We knew where we were as we sailed parallel to the outer reef near Tobacco Cay. We were smack dab in the middle, just south of the course for entering the pass. The sketch chart sounds showed 9 to 12 feet and the proper chart (150,000:1!) showed 2 meters in the vicinity.
So it happened that we were blowing downwind under the genoa ‘admiring’ the patches of turtle grass and shadow in the nice green water. We always watch the sounder – it’s like a sick fascination with those single digit numbers, but I was almost inured when: THUMP. Then:, thump, thump, THUMP. And we settled over to port, water lapping at the rubbing strake, hard aground, being set on, and not sure what we had hit, beyond the turtle grass we could clearly see all around us
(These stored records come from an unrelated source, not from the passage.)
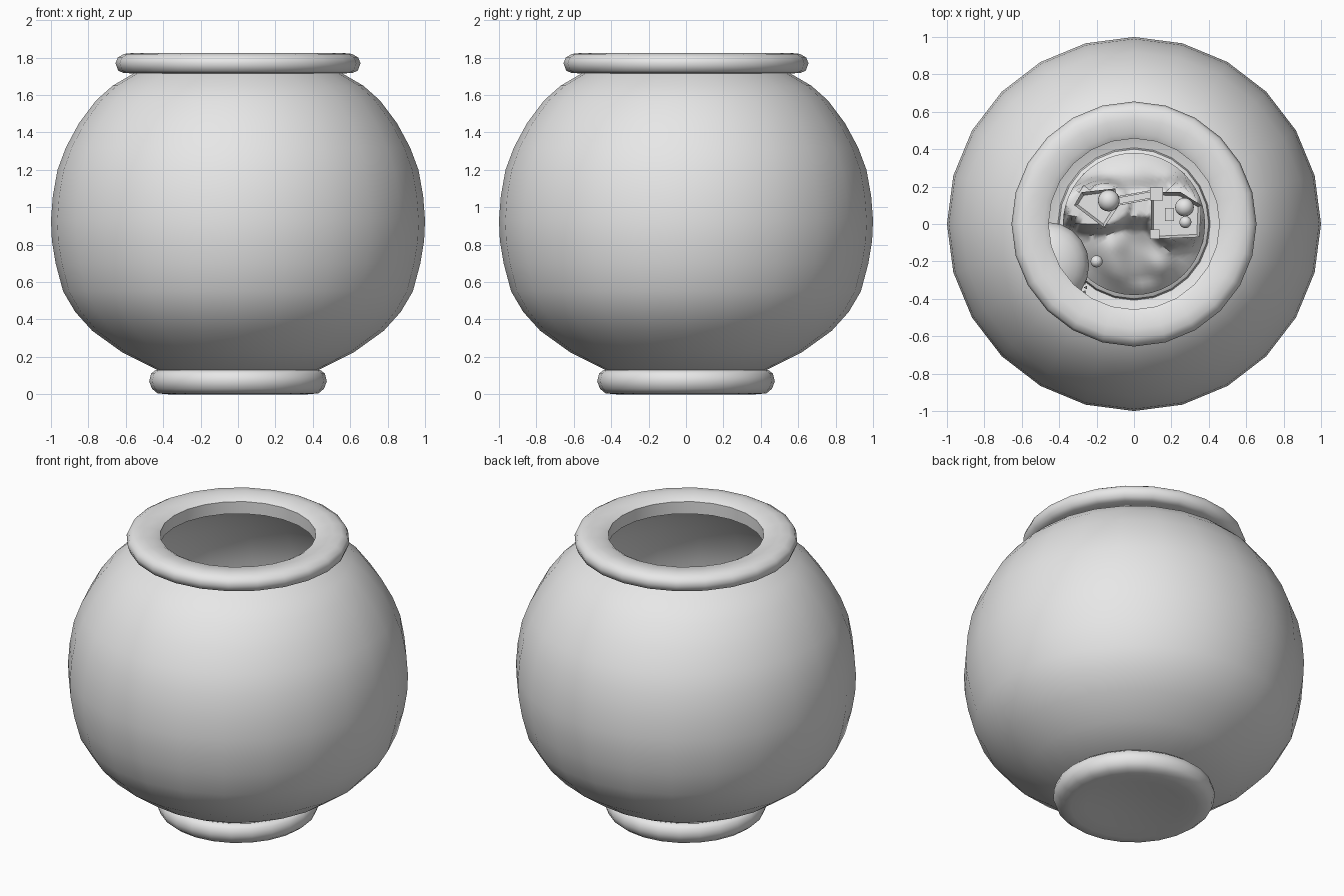
import bpy, bmesh, math
from mathutils import Vector, Matrix, noise

old = bpy.data.objects.get("Cube")
if old:
    bpy.data.objects.remove(old, do_unlink=True)

grey = bpy.data.materials.new("plain_grey")
grey.use_nodes = True
grey.diffuse_color = (0.8, 0.8, 0.8, 1)
grey.node_tree.nodes["Principled BSDF"].inputs["Base Color"].default_value = (0.8, 0.8, 0.8, 1)


def finish(name, bm, angle=40):
    bmesh.ops.recalc_face_normals(bm, faces=bm.faces)
    mesh = bpy.data.meshes.new(name)
    bm.to_mesh(mesh)
    bm.free()
    mesh.materials.append(grey)
    obj = bpy.data.objects.new(name, mesh)
    bpy.context.collection.objects.link(obj)
    bpy.ops.object.select_all(action='DESELECT')
    obj.select_set(True)
    bpy.context.view_layer.objects.active = obj
    bpy.ops.object.shade_smooth_by_angle(angle=math.radians(angle))
    return obj


def lathe(profile, steps=24):
    bm = bmesh.new()
    verts = [bm.verts.new((r, 0, z)) for r, z in profile]
    edges = [bm.edges.new(pair) for pair in zip(verts, verts[1:])]
    bmesh.ops.spin(bm, geom=verts + edges, axis=(0, 0, 1), cent=(0, 0, 0),
                   angle=math.tau, steps=steps)
    bmesh.ops.remove_doubles(bm, verts=bm.verts, dist=0.0005)
    return bm


def ball(name, centre, scale):
    bm = bmesh.new()
    bmesh.ops.create_uvsphere(bm, u_segments=20, v_segments=12, radius=1)
    bmesh.ops.transform(bm, verts=bm.verts, matrix=Matrix.Translation(centre) @ Matrix.Diagonal((*scale, 1)))
    return finish(name, bm)


def box(name, centre, size, turn=0):
    bm = bmesh.new()
    bmesh.ops.create_cube(bm, size=1)
    bmesh.ops.transform(bm, verts=bm.verts, matrix=Matrix.Translation(centre)
                        @ Matrix.Rotation(turn, 4, 'Z') @ Matrix.Diagonal((*size, 1)))
    return finish(name, bm)


def walled_court(name, outline, z, height):
    # flat prism with a low wall around a sunken floor
    bm = bmesh.new()
    face = bm.faces.new([bm.verts.new((x, y, z)) for x, y in outline])
    bmesh.ops.recalc_face_normals(bm, faces=[face])
    result = bmesh.ops.extrude_face_region(bm, geom=[face])
    top = [g for g in result["geom"] if isinstance(g, bmesh.types.BMFace)]
    for v in top[0].verts:
        v.co.z += height
    bmesh.ops.inset_region(bm, faces=top, thickness=0.02)
    for v in top[0].verts:
        v.co.z -= height * 0.5
    return finish(name, bm)


# Glass bowl
bowl = finish("bowl", lathe([
    (0, 0.12), (0.42, 0.125), (0.62, 0.225), (0.78, 0.34), (0.87, 0.44), (0.935, 0.55),
    (0.975, 0.7), (0.995, 0.82), (1, 0.93), (0.99, 1.06), (0.965, 1.2), (0.92, 1.32),
    (0.85, 1.45), (0.76, 1.57), (0.67, 1.65), (0.55, 1.72), (0.49, 1.75)]), 60)
wall = bowl.modifiers.new("wall", 'SOLIDIFY')
wall.thickness = 0.015
wall.offset = -1

# Rim and foot
finish("rim", lathe([
    (0.46, 1.72), (0.457, 1.80), (0.485, 1.815), (0.56, 1.825), (0.61, 1.82), (0.643, 1.80),
    (0.655, 1.77), (0.64, 1.73), (0.61, 1.717), (0.5, 1.715), (0.46, 1.72)]), 60)
finish("foot", lathe([
    (0, 0.03), (0.15, 0.022), (0.28, 0.01), (0.37, 0), (0.43, 0.005), (0.46, 0.03),
    (0.475, 0.07), (0.465, 0.11), (0.44, 0.13), (0, 0.13)]), 60)

# Gravel bed
finish("gravel_bed", lathe([(0, 0.2), (0.37, 0.19), (0.4, 0.17), (0.41, 0.13)]))

# Rock island with two flat peaks
PEAKS = [(-0.2, 0.1, 0.17, 0.11), (0.23, 0.06, 0.13, 0.14)]
PEAK_Z = 0.6


def rock_height(x, y):
    r = math.hypot(x, y)
    lump = noise.noise(Vector((x * 7, y * 7, 0.4))) * 0.05
    base = 0.2 + 0.2 * max(0, 1 - (r / 0.38) ** 2) + lump * min(1, (0.38 - r) * 12)
    rise = 0
    for px, py, rx, ry in PEAKS:
        d = math.hypot((x - px) / rx, (y - py) / ry)
        rise = max(rise, min(1, max(0, (1.45 - d) / 0.45)))
    # ridge joining the peaks
    if abs(x) < 0.15:
        rise = max(rise, 0.75 * min(1, max(0, (0.15 - abs(y - 0.11)) / 0.08)))
    rise = rise * rise * (3 - 2 * rise)
    return base + (PEAK_Z - base) * rise


rock = lathe([(0.38 * i / 18, 0) for i in range(19)], 48)
for v in rock.verts:
    v.co.z = rock_height(v.co.x, v.co.y)
finish("rock_island", rock, 60)

# Left tower court
walled_court("small_court", [(-0.32, 0.1), (-0.28, 0.17), (-0.1, 0.19), (-0.08, 0.1), (-0.16, -0.02)],
             PEAK_Z - 0.03, 0.08)
# Right castle court
walled_court("castle_court", [(0.09, 0.17), (0.25, 0.17), (0.36, 0.1), (0.35, -0.07), (0.09, -0.08)],
             PEAK_Z - 0.03, 0.08)

# Round towers with domes
for name, x, y, r, top in [("small_court_tower", -0.135, 0.125, 0.058, 0.78),
                           ("castle_tower", 0.27, 0.09, 0.05, 0.8),
                           ("castle_turret", 0.275, 0.01, 0.032, 0.74)]:
    shaft = lathe([(0, PEAK_Z - 0.03), (r * 0.75, PEAK_Z - 0.03), (r * 0.75, top), (0, top)], 16)
    bmesh.ops.translate(shaft, verts=shaft.verts, vec=(x, y, 0))
    finish(name, shaft)
    ball(name + "_dome", (x, y, top), (r, r, r))

# Square towers, keep and bridge
box("gate_tower", (0.12, 0.16, PEAK_Z + 0.05), (0.07, 0.07, 0.2))
box("corner_tower", (0.11, -0.055, PEAK_Z + 0.04), (0.05, 0.05, 0.16))
box("keep", (0.19, 0.05, PEAK_Z + 0.03), (0.05, 0.07, 0.12))
box("bridge_deck", (0.005, 0.14, PEAK_Z + 0.04), (0.18, 0.05, 0.02), 0.18)
for side in (-1, 1):
    box("bridge_rail", (0.005, 0.14 + side * 0.02, PEAK_Z + 0.055), (0.18, 0.01, 0.03), 0.18)

# Boulder by the wall
ball("boulder", (-0.46, -0.22, 0.36), (0.22, 0.23, 0.14))

# Bulb on a stalk
stalk = lathe([(0, 0.2), (0.01, 0.2), (0.01, 0.42), (0, 0.42)], 8)
bmesh.ops.translate(stalk, verts=stalk.verts, vec=(-0.2, -0.2, 0))
finish("bulb_stalk", stalk)
ball("bulb", (-0.2, -0.2, 0.42), (0.032, 0.032, 0.032))

# Grass blades beside the boulder
grass = bmesh.new()
for i in range(6):
    x, y = -0.25 - 0.01 * (i % 2), -0.24 - 0.025 * i
    a, b = grass.verts.new((x, y - 0.01, 0.18)), grass.verts.new((x, y + 0.01, 0.18))
    grass.faces.new((a, b, grass.verts.new((x - 0.02, y, 0.34 + 0.03 * (i % 3)))))
finish("grass", grass)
Funny how you can just STOP like that. There’s a moment of silence, almost peace, while you’re taking in your situation. It was rapidly clear, though, that wait and see wasn’t our best option. So we unreefed and hoisted the main, sheeted and eased all sails in all combination, tried the Westerbeke fast and slow, with different rudders, for a good hour. All this moved us a little but not in a good way. Suddenly I understood what those weird bright white patches in the grass were – other keels have blazed this shoal before us.
The inflatable dinghy was collapsed and the kedge anchor buried deep in a locker, but we were getting them out when rescue appeared in the form of a local fishing boat (sistership shown below) and its crew of seven men and boys in Speedos, back from a morning of diving for conch.
We were a little dubious about what they could accomplish with a 40 hp outboard and a lightly built boat of wood and bamboo, but the captain seemed a careful boat handler and we had nothing to lose. “Where exactly is the deep water?” we asked. He waved everywhere. “Only this place.”
It took almost an hour but eventually we were freed. It cost us $25 (offered for gas), a bottle of rum (“we drink anything”), and mango squash (for the boys, I thought), my fresh-baked banana bread, and a strapless dive mask. They would have liked line they could use for a halyard, but we had nothing appropriate. It would be great thing to have aboard though, for just this eventuality.
The education? I’d like to say ‘priceless’. However I’m sure we’ll be a little sloppy again, and even more gun-shy in shallow water. One thing we did do that night was take apart the electric anchor windlass and test its manual operation for that day when kedging is the only way off.
Meantime, thanks again to the crew of the fishing vessel Rosa. Like I said, people are nice here. These guys spoke mainly Creole but we could see that they were careful and thoughtful, and we were grateful they’d take the time to help us.
Update:we’re using the third edition of the Cruising Guide to Belize and Mexico’s Caribbean Coast by Freya Rauscher. It turns out that the shoal we hit is very clearly marked, in the second edition, but was unaccountably left out of the third. That only makes me feel only slightly better though.